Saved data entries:
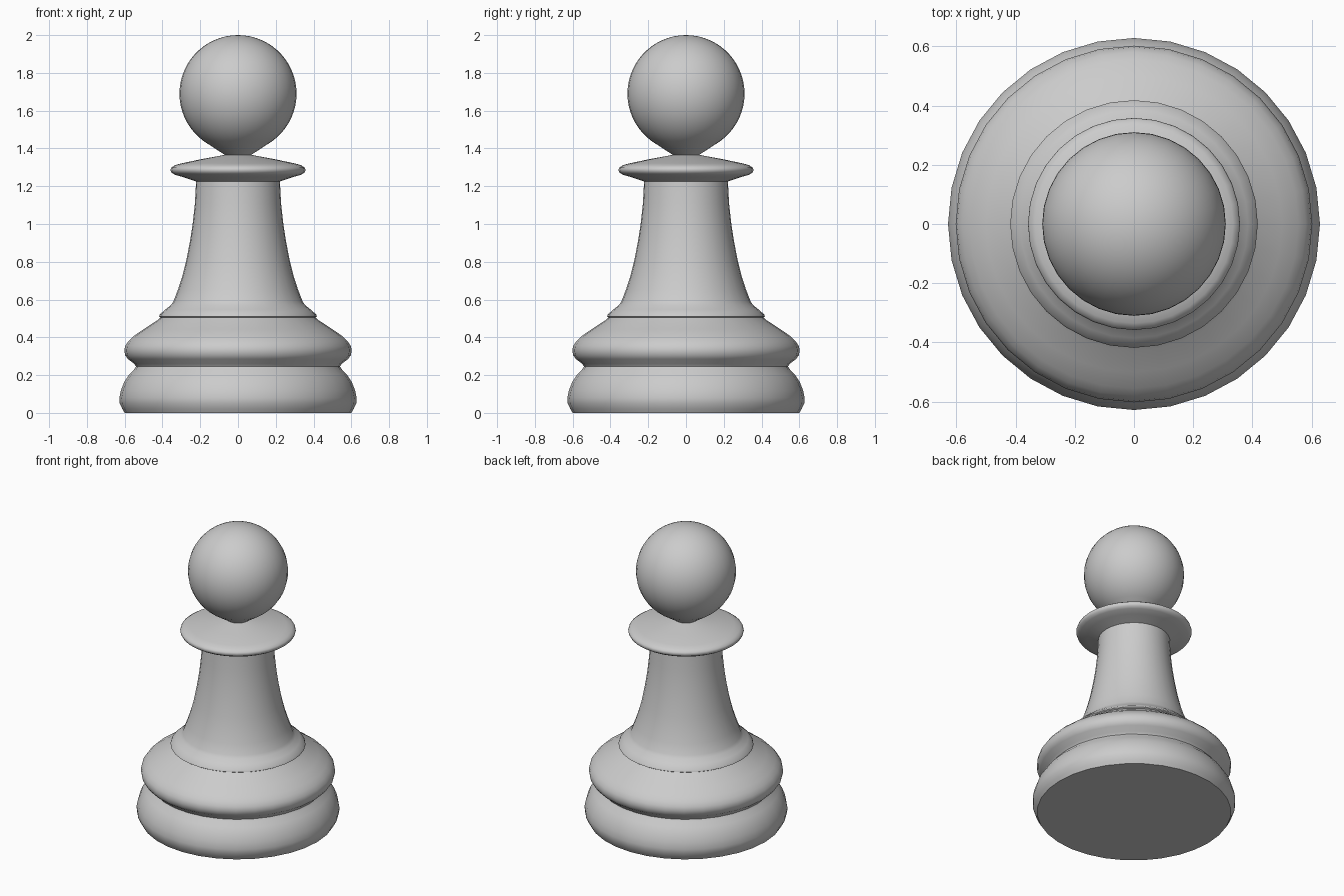
import bpy, bmesh
from math import sin, cos, pi, radians

if "Cube" in bpy.data.objects:
    bpy.data.objects.remove(bpy.data.objects["Cube"])

SIDES = 32


def lathe(name, profile, sides=SIDES):
    """Spin an (r, z) profile, listed bottom to top, around the z axis."""
    bm = bmesh.new()
    rings = []
    for r, z in profile:
        if r < 1e-5:
            rings.append([bm.verts.new((0, 0, z))])
        else:
            rings.append([bm.verts.new((r * cos(2 * pi * i / sides), r * sin(2 * pi * i / sides), z))
                          for i in range(sides)])
    for a, b in zip(rings, rings[1:]):
        for i in range(sides):
            j = (i + 1) % sides
            if len(b) == 1:
                bm.faces.new((a[i], a[j], b[0]))
            else:
                bm.faces.new((a[i], a[j], b[j], b[i]))
    # close the open ends with flat caps
    if len(rings[0]) > 1:
        bm.faces.new(rings[0][::-1])
    if len(rings[-1]) > 1:
        bm.faces.new(rings[-1])
    mesh = bpy.data.meshes.new(name)
    bm.to_mesh(mesh)
    bm.free()
    obj = bpy.data.objects.new(name, mesh)
    bpy.context.collection.objects.link(obj)
    bpy.ops.object.select_all(action='DESELECT')
    bpy.context.view_layer.objects.active = obj
    obj.select_set(True)
    bpy.ops.object.shade_smooth_by_angle(angle=radians(50))
    return obj


# body: foot, groove, upper ring, lip, flared stem, collar, neck and ball head in one turning
foot = [(0.60, 0.0), (0.612, 0.02), (0.626, 0.05), (0.628, 0.08), (0.62, 0.12),
        (0.602, 0.165), (0.575, 0.205), (0.55, 0.23), (0.54, 0.245)]
ring = [(0.55, 0.26), (0.583, 0.285), (0.597, 0.305), (0.602, 0.33), (0.597, 0.355),
        (0.58, 0.38), (0.555, 0.405), (0.50, 0.443), (0.428, 0.49), (0.41, 0.505)]
lip = [(0.418, 0.51), (0.414, 0.521), (0.385, 0.547), (0.355, 0.571)]
stem = [(0.342, 0.59), (0.317, 0.655), (0.293, 0.73), (0.273, 0.81), (0.254, 0.91),
        (0.24, 1.0), (0.228, 1.11), (0.222, 1.225)]
collar = [(0.29, 1.248), (0.335, 1.261), (0.352, 1.272), (0.358, 1.286), (0.354, 1.298),
          (0.335, 1.311), (0.30, 1.321), (0.20, 1.342), (0.07, 1.366)]
head = [(0.31 * sin(a), 1.69 - 0.31 * cos(a))
        for a in [radians(36 + 6 * k) for k in range(25)]]

lathe("pawn_body", foot + ring + lip + stem + collar + head)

**Prompt**
Using the data above, repeat exactly the lines that begin at the line with "obj = bpy.data.objects.new(name, mesh)" and end at the line with "(0.335, 1.311), (0.30, 1.321), (0.20, 1.342), (0.07, 1.366)]", both ends included.

**Solution for this problem**
    obj = bpy.data.objects.new(name, mesh)
    bpy.context.collection.objects.link(obj)
    bpy.ops.object.select_all(action='DESELECT')
    bpy.context.view_layer.objects.active = obj
    obj.select_set(True)
    bpy.ops.object.shade_smooth_by_angle(angle=radians(50))
    return obj


# body: foot, groove, upper ring, lip, flared stem, collar, neck and ball head in one turning
foot = [(0.60, 0.0), (0.612, 0.02), (0.626, 0.05), (0.628, 0.08), (0.62, 0.12),
        (0.602, 0.165), (0.575, 0.205), (0.55, 0.23), (0.54, 0.245)]
ring = [(0.55, 0.26), (0.583, 0.285), (0.597, 0.305), (0.602, 0.33), (0.597, 0.355),
        (0.58, 0.38), (0.555, 0.405), (0.50, 0.443), (0.428, 0.49), (0.41, 0.505)]
lip = [(0.418, 0.51), (0.414, 0.521), (0.385, 0.547), (0.355, 0.571)]
stem = [(0.342, 0.59), (0.317, 0.655), (0.293, 0.73), (0.273, 0.81), (0.254, 0.91),
        (0.24, 1.0), (0.228, 1.11), (0.222, 1.225)]
collar = [(0.29, 1.248), (0.335, 1.261), (0.352, 1.272), (0.358, 1.286), (0.354, 1.298),
          (0.335, 1.311), (0.30, 1.321), (0.20, 1.342), (0.07, 1.366)]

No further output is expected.